It was my intern year of residency, I think. All 3 years sort of blur together and my memories overlap in astonishingly non-temporal ways. I was pregnant which means it was either July – September of my intern year or else August – March of my 3rd year. Who knows now.
I was on an OB rotation, which in our very small residency at Idaho State University, often meant several days of call in a row, which then meant we lived at the hospital those days. I was pregnant a lot in residency. So much so, that many nurses stations at Bannock Regional Medical Center had a bottle of Maalox in the cupboard with my name on it. I’d waddle through the station in a daze at night and take a swig on my way to an admission, a delivery, the call room or…well, who knew. I had my first baby in my 3rd year of medical school and then my second and third in my first and third years of residency. I do not recommend this plan. But I do strongly recommend being a mom (and that is never actually convenient no matter what your circumstances).
I was tired and had heartburn and a baby foot jammed up in my liver. OB called and I rolled out of the bed in the call room, brushed my teeth and made my way to Labor & Delivery. A young Hispanic couple was waiting in the room anxiously. She was 19 and he about 20 and they were holding hands while the nurse checked the baby’s heartbeat. Smiles were thin as we all heard the strong 15o beat per minute cadence of a little life inside her womb. Usually, relief would wash over the couple when that heartbeat suddenly swooshed through the anxious silence of the labor room. Especially when the pregnancy was only 20 weeks along. But not so much for this couple.
I left and found the ultrasound machine and rolled it into the room. Exposing her small belly, I gooped it up with gel and began rolling the probe over her uterus. Bladder first, roll up and, whoops – there she was! She was jumping around in her bubble like a little grasshopper – scrawny legs twitching and pushing to move around. The moment of joy was brief and the mama gripped the papa’s hand tighter and began to cry. He bent his head and kissed her hand.
After a quick, gentle speculum exam, my face was grim and I quickly left the room to make some calls. The nurse switched the bed into trendelenberg position (head down, feet up) and they waited. Knowing the anxiety and sadness in the couple, the nurse just followed the baby girl around in her uterine gymnastics with the ultrasound so the parents could see her some more.

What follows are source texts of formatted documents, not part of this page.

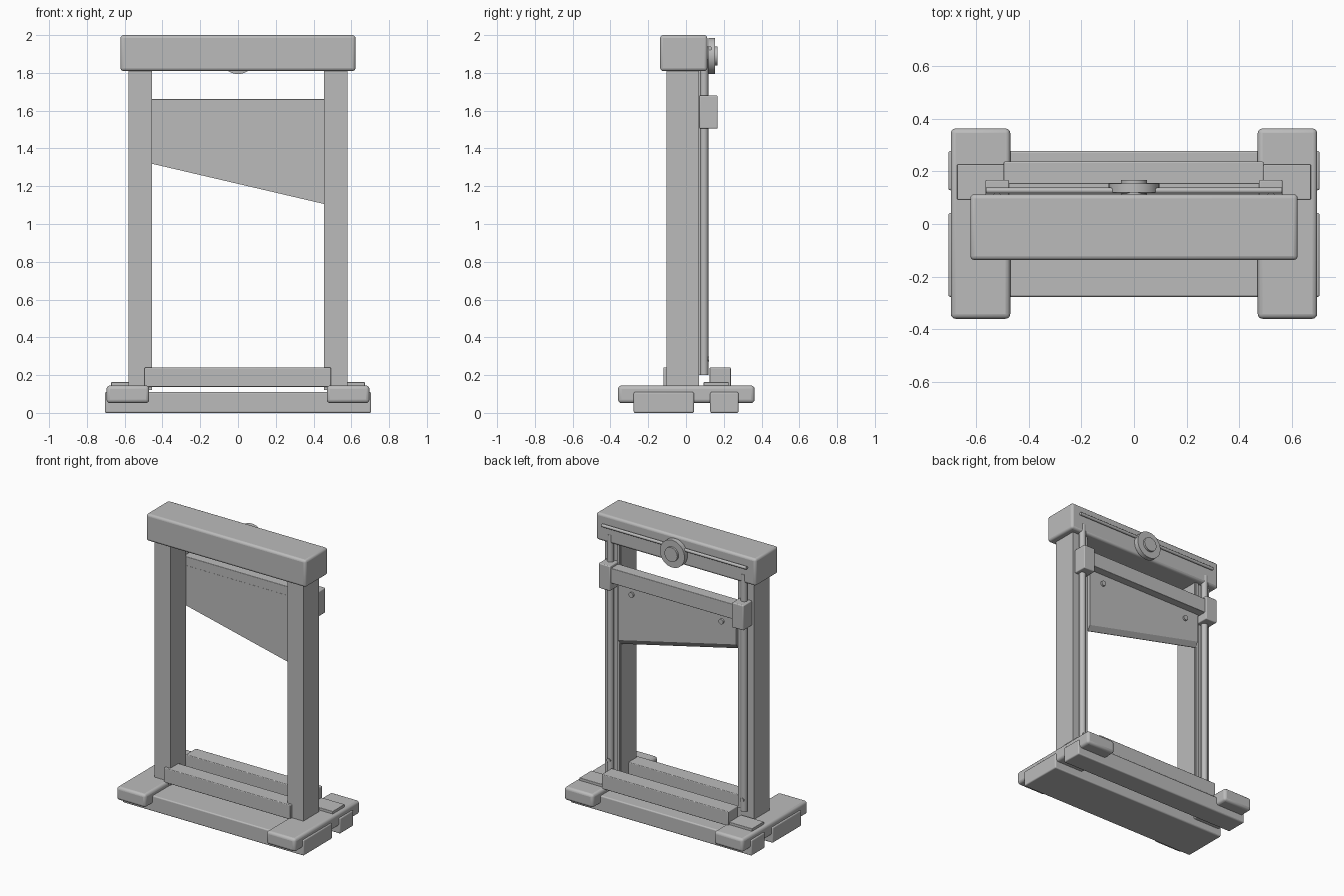
import bpy, bmesh, math

if "Cube" in bpy.data.objects:
    bpy.data.objects.remove(bpy.data.objects["Cube"])

wood = bpy.data.materials.new("plain grey")
wood.diffuse_color = (0.5, 0.5, 0.5, 1)
wood.use_nodes = True
wood.node_tree.nodes["Principled BSDF"].inputs["Base Color"].default_value = wood.diffuse_color


def finish(name, bm, bevel=0.0, smooth=True):
    bmesh.ops.recalc_face_normals(bm, faces=bm.faces[:])
    me = bpy.data.meshes.new(name)
    bm.to_mesh(me)
    bm.free()
    me.materials.append(wood)
    ob = bpy.data.objects.new(name, me)
    bpy.context.collection.objects.link(ob)
    bpy.ops.object.select_all(action='DESELECT')
    ob.select_set(True)
    bpy.context.view_layer.objects.active = ob
    if bevel:
        m = ob.modifiers.new("bevel", 'BEVEL')
        m.width = bevel
        m.segments = 3
    if smooth:
        bpy.ops.object.shade_smooth_by_angle(angle=math.radians(35))
    return ob


def box(name, x, y, z, bevel=0.0):
    bm = bmesh.new()
    bmesh.ops.create_cube(bm, size=1)
    for v in bm.verts:
        v.co = [r[0] + (c + 0.5) * (r[1] - r[0]) for c, r in zip(v.co, (x, y, z))]
    return finish(name, bm, bevel)


def rod(name, centre, radius, length, axis='Z', sides=24, bevel=0.0):
    bm = bmesh.new()
    bmesh.ops.create_cone(bm, cap_ends=True, segments=sides, radius1=radius,
                          radius2=radius, depth=length)
    ob = finish(name, bm, 0)
    ob.location = centre
    ob.rotation_euler = {'X': (0, math.pi / 2, 0), 'Y': (math.pi / 2, 0, 0),
                         'Z': (0, 0, 0)}[axis]
    return ob


# base planks and low cross bars
box("front_base_plank", (-0.705, 0.705), (-0.277, 0.042), (0, 0.11), 0.008)
box("back_base_plank", (-0.705, 0.705), (0.128, 0.278), (0, 0.11), 0.008)
box("front_cross_bar", (-0.495, 0.492), (-0.12, -0.01), (0.138, 0.24), 0.005)
box("back_cross_bar", (-0.495, 0.492), (0.125, 0.237), (0.138, 0.24), 0.005)

# top beam
box("top_beam", (-0.622, 0.622), (-0.137, 0.113), (1.81, 2.0), 0.016)

# paired side parts
for s, side in ((-1, "left"), (1, "right")):
    def sx(a, b):
        return tuple(sorted((s * a, s * b)))
    box(side + "_foot", sx(0.47, 0.696), (-0.36, 0.363), (0.052, 0.145), 0.018)
    box(side + "_post", sx(0.455, 0.58), (-0.102, 0.07), (0.12, 1.83))
    box(side + "_pad", sx(0.492, 0.672), (0.093, 0.226), (0.14, 0.163), 0.003)
    box(side + "_slider_block", sx(0.474, 0.564), (0.07, 0.168), (1.505, 1.68), 0.006)
    box(side + "_guide_strip", sx(0.462, 0.482), (0.068, 0.08), (0.2, 1.81))
    rod(side + "_guide_rod", (s * 0.52, 0.096, 1.035), 0.022, 1.67)
    rod(side + "_rod_pin", (s * 0.52, 0.105, 0.285), 0.014, 0.035, 'Y', 12)
    rod(side + "_blade_bolt", (s * 0.35, 0.1, 1.49), 0.018, 0.026, 'Y', 16)

# blade carriage bar
box("blade_carrier", (-0.48, 0.48), (0.074, 0.155), (1.557, 1.662), 0.004)

# slanted blade with ground rear edge
bm = bmesh.new()
rings = []
for x, low in ((-0.46, 1.32), (0.46, 1.105)):
    prof = ((0.073, 1.6), (0.073, low), (0.077, low), (0.1, low + 0.035), (0.1, 1.6))
    rings.append([bm.verts.new((x, y, z)) for y, z in prof])
for i in range(5):
    j = (i + 1) % 5
    bm.faces.new((rings[0][i], rings[0][j], rings[1][j], rings[1][i]))
for r in rings:
    bm.faces.new(r)
finish("blade", bm, 0, False)

# pulley wheel and rope on the back of the beam
rod("rope", (0, 0.127, 1.93), 0.011, 1.125, 'X', 12)
rod("pulley_wheel", (0, 0.137, 1.89), 0.096, 0.034, 'Y', 40)
rod("pulley_hub", (0, 0.14, 1.89), 0.05, 0.056, 'Y', 32)
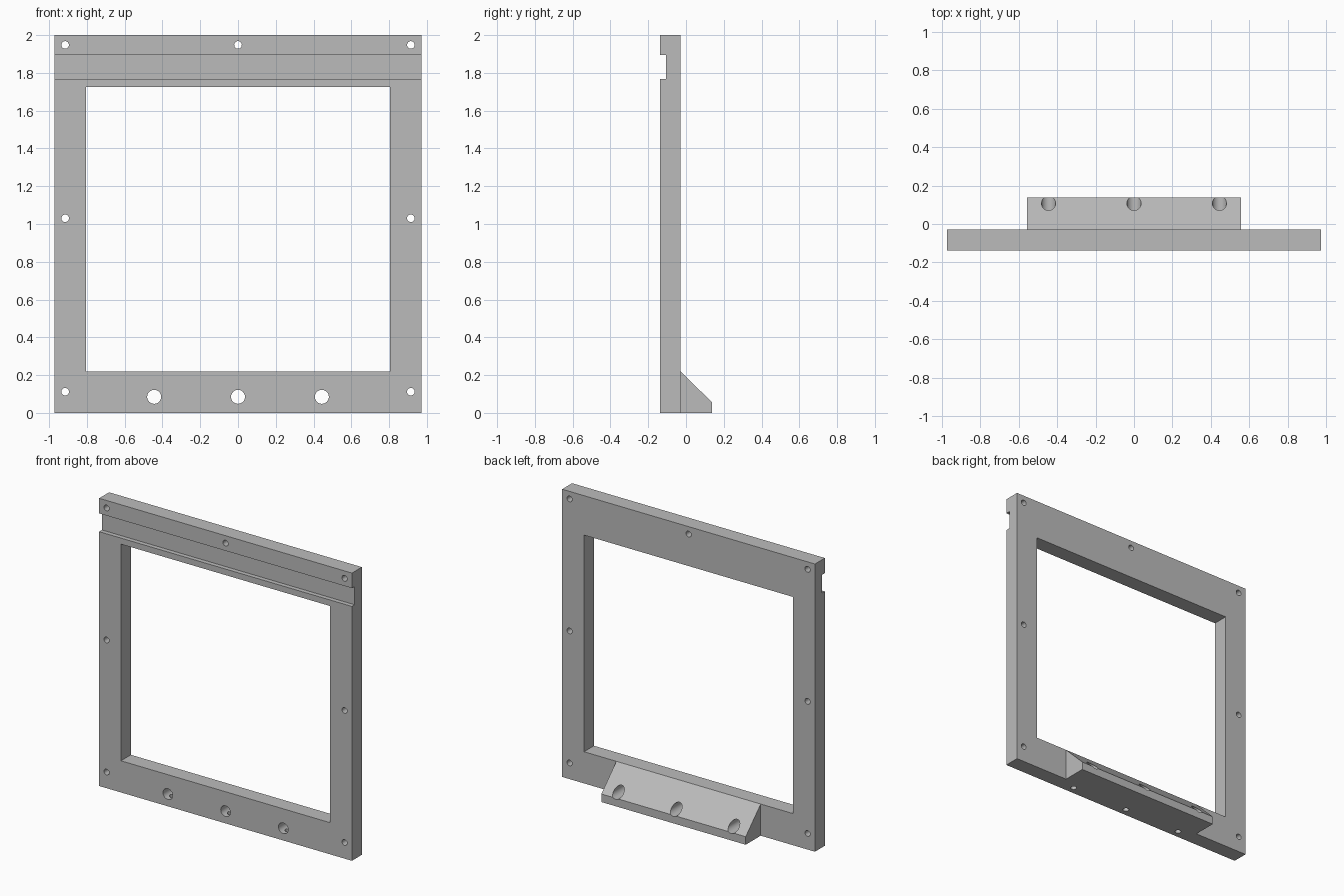
import bpy, bmesh, math
from mathutils import Matrix, Vector

if "Cube" in bpy.data.objects:
    bpy.data.objects.remove(bpy.data.objects["Cube"], do_unlink=True)

HALF_W, HEIGHT = 0.972, 2.0
FRONT, BACK, TAIL = -0.137, -0.028, 0.137
OPEN_W, OPEN_LOW, OPEN_TOP = 0.804, 0.22, 1.726

grey = bpy.data.materials.new("plain grey")
grey.use_nodes = True
colour = (0.5, 0.5, 0.5, 1)
grey.diffuse_color = colour
grey.node_tree.nodes["Principled BSDF"].inputs["Base Color"].default_value = colour


def to_object(name, bm):
    bmesh.ops.recalc_face_normals(bm, faces=bm.faces)
    mesh = bpy.data.meshes.new(name)
    bm.to_mesh(mesh)
    bm.free()
    mesh.materials.append(grey)
    obj = bpy.data.objects.new(name, mesh)
    bpy.context.collection.objects.link(obj)
    return obj


def extrude_profile(name, profile, half_width):
    """Sweep a (y, z) outline across x."""
    bm = bmesh.new()
    face = bm.faces.new([bm.verts.new((-half_width, y, z)) for y, z in profile])
    swept = bmesh.ops.extrude_face_region(bm, geom=[face])["geom"]
    verts = [v for v in swept if isinstance(v, bmesh.types.BMVert)]
    bmesh.ops.translate(bm, verts=verts, vec=(2 * half_width, 0, 0))
    return to_object(name, bm)


def drills(name, centres, radius, length, along_y):
    """Round cutters, all pointing the same way."""
    bm = bmesh.new()
    turn = Matrix.Rotation(math.pi / 2, 4, "X") if along_y else Matrix()
    for c in centres:
        bmesh.ops.create_cone(bm, cap_ends=True, segments=32, radius1=radius,
                              radius2=radius, depth=length,
                              matrix=Matrix.Translation(Vector(c)) @ turn)
    return to_object(name, bm)


def combine(target, other, operation):
    mod = target.modifiers.new(other.name, "BOOLEAN")
    mod.object, mod.operation, mod.solver = other, operation, "EXACT"
    bpy.context.view_layer.objects.active = target
    bpy.ops.object.modifier_apply(modifier=mod.name)
    bpy.data.objects.remove(other, do_unlink=True)


# Frame plate with a groove across the upper front
groove = -0.106
frame = extrude_profile("frame", [
    (FRONT, 0), (BACK, 0), (BACK, HEIGHT), (FRONT, HEIGHT),
    (FRONT, 1.895), (groove, 1.895), (groove, 1.768), (FRONT, 1.768)], HALF_W)

# Window opening
window = extrude_profile("window_cutter", [
    (-0.3, OPEN_LOW), (0.3, OPEN_LOW), (0.3, OPEN_TOP), (-0.3, OPEN_TOP)], OPEN_W)
combine(frame, window, "DIFFERENCE")

# Sloped mounting block behind the lower rail
block = extrude_profile("mounting_block", [
    (BACK - 0.04, 0), (TAIL, 0), (TAIL, 0.056), (BACK, OPEN_LOW),
    (BACK - 0.04, OPEN_LOW)], 0.555)
combine(frame, block, "UNION")

# Screw holes around the rim
rim = [(x, 0, z) for x in (-0.915, 0.915) for z in (0.112, 1.03, 1.948)]
rim.append((0, 0, 1.948))
combine(frame, drills("screw_cutter", rim, 0.02, 0.6, True), "DIFFERENCE")

# Rod holes through the block, each with a set screw hole from below
rods = (-0.444, 0, 0.444)
combine(frame, drills("rod_cutter", [(x, 0, 0.085) for x in rods], 0.037, 0.6, True),
        "DIFFERENCE")
combine(frame, drills("set_screw_cutter", [(x, -0.083, 0) for x in rods], 0.02, 0.17, False),
        "DIFFERENCE")

# Smooth hole walls, crisp edges
frame.select_set(True)
bpy.context.view_layer.objects.active = frame
bpy.ops.object.shade_smooth_by_angle(angle=math.radians(30))
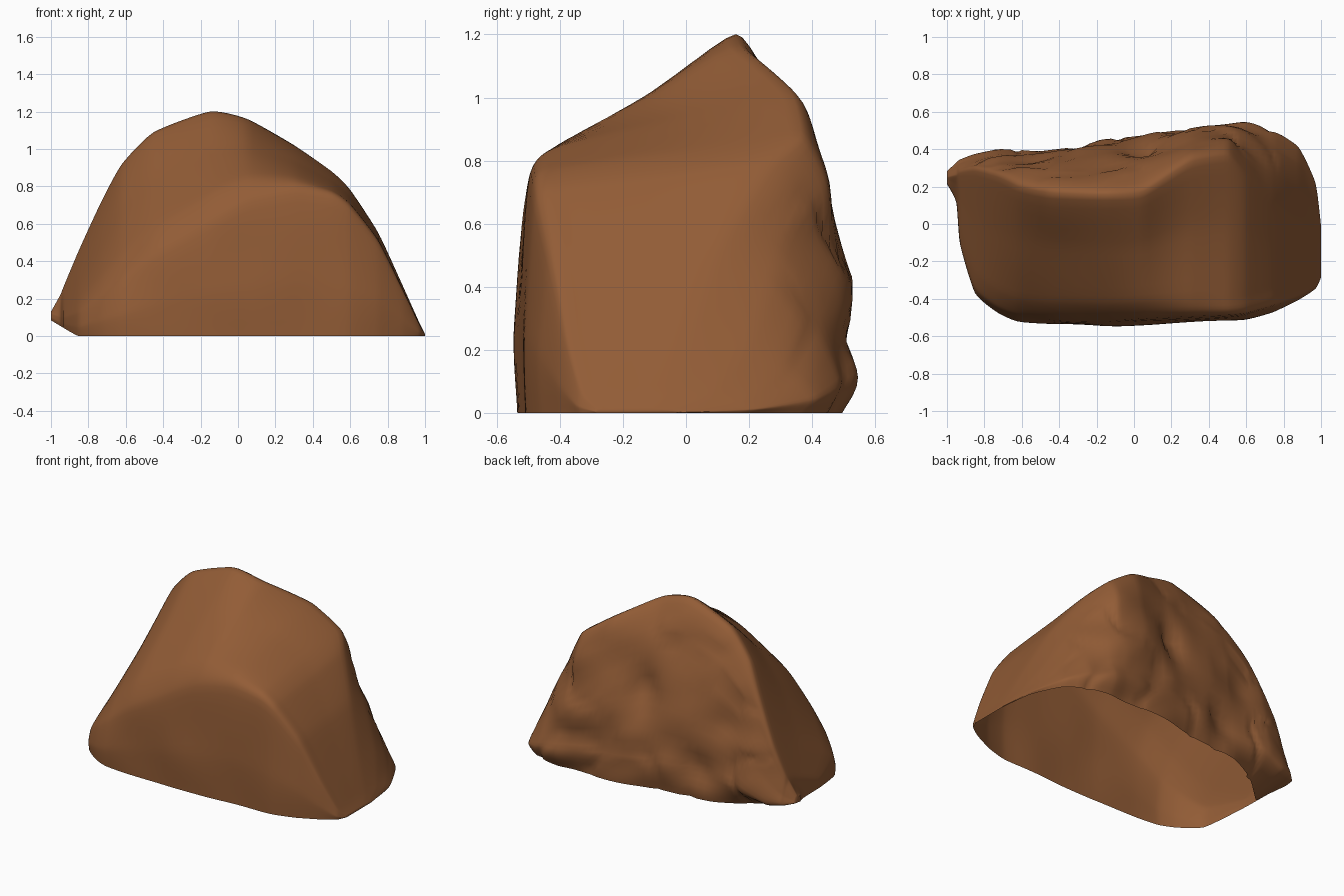
import bpy, bmesh, math
from mathutils import Vector, noise

cube = bpy.data.objects.get("Cube")
if cube:
    bpy.data.objects.remove(cube, do_unlink=True)

# Stations along the rock: x, front y, ridge y, ridge z, shoulder z, back y
STATIONS = [
    (-1, .22, .25, .13, .12, .28),
    (-.95, .12, .26, .22, .1, .32),
    (-.93, -.1, .27, .27, .1, .33),
    (-.85, -.36, .28, .46, .13, .36),
    (-.73, -.46, .25, .72, .22, .39),
    (-.62, -.51, .2, .92, .3, .4),
    (-.45, -.53, .17, 1.09, .43, .41),
    (-.15, -.54, .16, 1.2, .6, .45),
    (.05, -.53, .17, 1.16, .71, .48),
    (.3, -.52, .33, 1.02, .76, .53),
    (.5, -.51, .36, .88, .73, .53),
    (.6, -.5, .25, .78, .67, .53),
    (.75, -.46, .12, .55, .49, .49),
    (.88, -.4, .02, .27, .24, .41),
    (.97, -.34, -.04, .07, .06, .22),
    (1, -.28, -.1, .01, .01, -.01),
]

# Hollows in the broken back: x, z, radius, depth
HOLLOWS = [(.05, .65, .1, .05), (-.35, .2, .1, .05), (.28, .3, .12, .04), (-.55, .5, .12, .03)]


def section(x, front, ridge_y, ridge_z, shoulder, back):
    """Cross-section from the front foot over the ridge to the back foot."""
    base = max(0, -x - .86) * .6
    drop = back - ridge_y
    rise = ridge_z - shoulder
    inset = min(.12, (ridge_y - front) * .2)
    brow_y, brow_z = front + inset, shoulder + rise * (.3 + .12 * x)
    undercut = .03 + max(0, -x - .5) * .6
    points = [
        (front, base),
        (front - .006, base + (shoulder - base) * .4),
        (front + inset * .2, shoulder),
        (brow_y, brow_z),
        ((brow_y + ridge_y) / 2, (brow_z + ridge_z) / 2),
        (ridge_y, ridge_z),
        (ridge_y + drop * .45, base + (ridge_z - base) * .83),
        (ridge_y + drop * .8, base + (ridge_z - base) * .5),
        (back, base + (ridge_z - base) * .17),
        (max(front, back - undercut), base),
    ]
    return [Vector((x, y, z)) for y, z in points]


def smooth_path(points, steps):
    """Taut curve passing through every point."""
    result = []
    last = len(points) - 1
    for i in range(last):
        b, c = points[i], points[i + 1]
        m = (c - points[max(i - 1, 0)]) * .3
        n = (points[min(i + 2, last)] - b) * .3
        for k in range(steps):
            t = k / steps
            s = t * t * (3 - 2 * t)
            result.append(b.lerp(c, s) + m * (t * (1 - t) ** 2) - n * (t * t * (1 - t)))
    return result + [points[-1].copy()]


def weather(p, back_weight):
    """Gentle waves everywhere, ledges, cracks and hollows on the back."""
    low = noise.noise(p * 3) * .01
    ledge = noise.noise(Vector((p.x * 3 + p.z * 2, p.y, p.z * 6))) * .025
    crack = -max(0, .12 - abs(noise.noise(p * 3 + Vector((5, 0, 2))))) * .15
    dent = sum(-d * math.exp(-((p.x - x) ** 2 + (p.z - z) ** 2) / r ** 2) for x, z, r, d in HOLLOWS)
    fade = min(1, (1 - abs(p.x)) * 4)
    p.y += (low + back_weight * (ledge + crack + dent)) * max(0, fade)
    p.z = max(0, p.z)


# Rock shell, lofted through the sections and open underneath
rails = zip(*[section(*s) for s in STATIONS])
rails = [smooth_path(list(r), 6) for r in rails]
rings = [smooth_path(list(r), 6) for r in zip(*rails)]

bm = bmesh.new()
grid = []
for ring in rings:
    row = []
    for j, p in enumerate(ring):
        weight = max(0, min(1, (j / (len(ring) - 1) - .55) * 6))
        weather(p, weight)
        row.append(bm.verts.new(p))
    grid.append(row)
for a, b in zip(grid, grid[1:]):
    for j in range(len(a) - 1):
        bm.faces.new((a[j], b[j], b[j + 1], a[j + 1]))
bm.faces.new(reversed(grid[-1]))
bm.faces.new(grid[0])
bmesh.ops.recalc_face_normals(bm, faces=bm.faces)
mesh = bpy.data.meshes.new("rock")
bm.to_mesh(mesh)
bm.free()

rock = bpy.data.objects.new("rock", mesh)
bpy.context.collection.objects.link(rock)

# Brown stone
stone = bpy.data.materials.new("brown_stone")
stone.use_nodes = True
color = (.29, .108, .037, 1)
stone.diffuse_color = color
stone.node_tree.nodes["Principled BSDF"].inputs["Base Color"].default_value = color
mesh.materials.append(stone)

bpy.context.view_layer.objects.active = rock
rock.select_set(True)
bpy.ops.object.shade_smooth_by_angle(angle=math.radians(50))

My calls to Salt Lake City were futile. At 20 weeks, no one would take the transfer because it was too early (21 weeks was the earliest they’d accept). I took a swig of my Maalox and consulted my OB preceptor by phone. The patient was in labor, the membranes bulging out of a 4-5 cm dilated cervix. There was no stopping it – a cerclage had not been placed and the cervix was going to fully dilate and the baby deliver tonight. This was this mama’s 3rd loss to incompetent cervix, all around the 20 week mark. She worked in the fields as a migrant laborer and while there was a clinic in her small town some 75 miles from our hospital, no cerclage had been done despite her history.
I walked back into the room helplessly and my face spoke all the Spanish they needed. This little daughter was not going to survive either. L&D nurses are a special lot. Most of the time their job is to help a family in a painful but joyous time. But not always. When things go bad in L&D it is tragic and heartbreaking. These nurses are a combination of tough coaches, comforting grandmas and astute clinicians. Seeing my face the nurse spoke softly in Spanish to the patients while I took the ultrasound probe and continued watching the little girl zipping around, blissfully unaware.
Within an hour the room was packed with family and friends. Word had gone out and they all knew the situation. We left the ultrasound machine in the room and the nurse went in and out periodically to check up on the little gal and to let the family see their granddaughter, niece, cousin, daughter. I waited with dread in the nurses station. I had never delivered a stillborn or had a baby not survive. My heartburn was intractable.
Inevitably, the nurse came out and called for the peds team and had me come into the room. Her water had broken. Several minutes later a perfectly formed tiny girl, about the length of a sharpie pen, was delivered into my hands. She didn’t cry but I could see her heart pumping beneath her thin chest wall. She squirmed and stretched and took a breath. I dried her off and we wrapped her up and put her little cap on, handing her gently to her parents.
There were no dry eyes in the room. The nurse and I both cried, the peds team cried and the family cried. The only one who didn’t cry was the baby. She continued to try to breath and snuggled up against her mama’s chest and was warmed by the kisses and love of everyone there.
It took about 30 minutes for her to die. She was held, loved, kissed, blessed, adored, protected for her entire life by a family who dearly wanted her. Even today, 20 years later, I cry writing about this little girl and can still see her perfect face under the tiny cap knitted by LDS grandmas. Her life was so short and her parents so sad to see her go. But as far as lives go, hers was better than many who survive longer.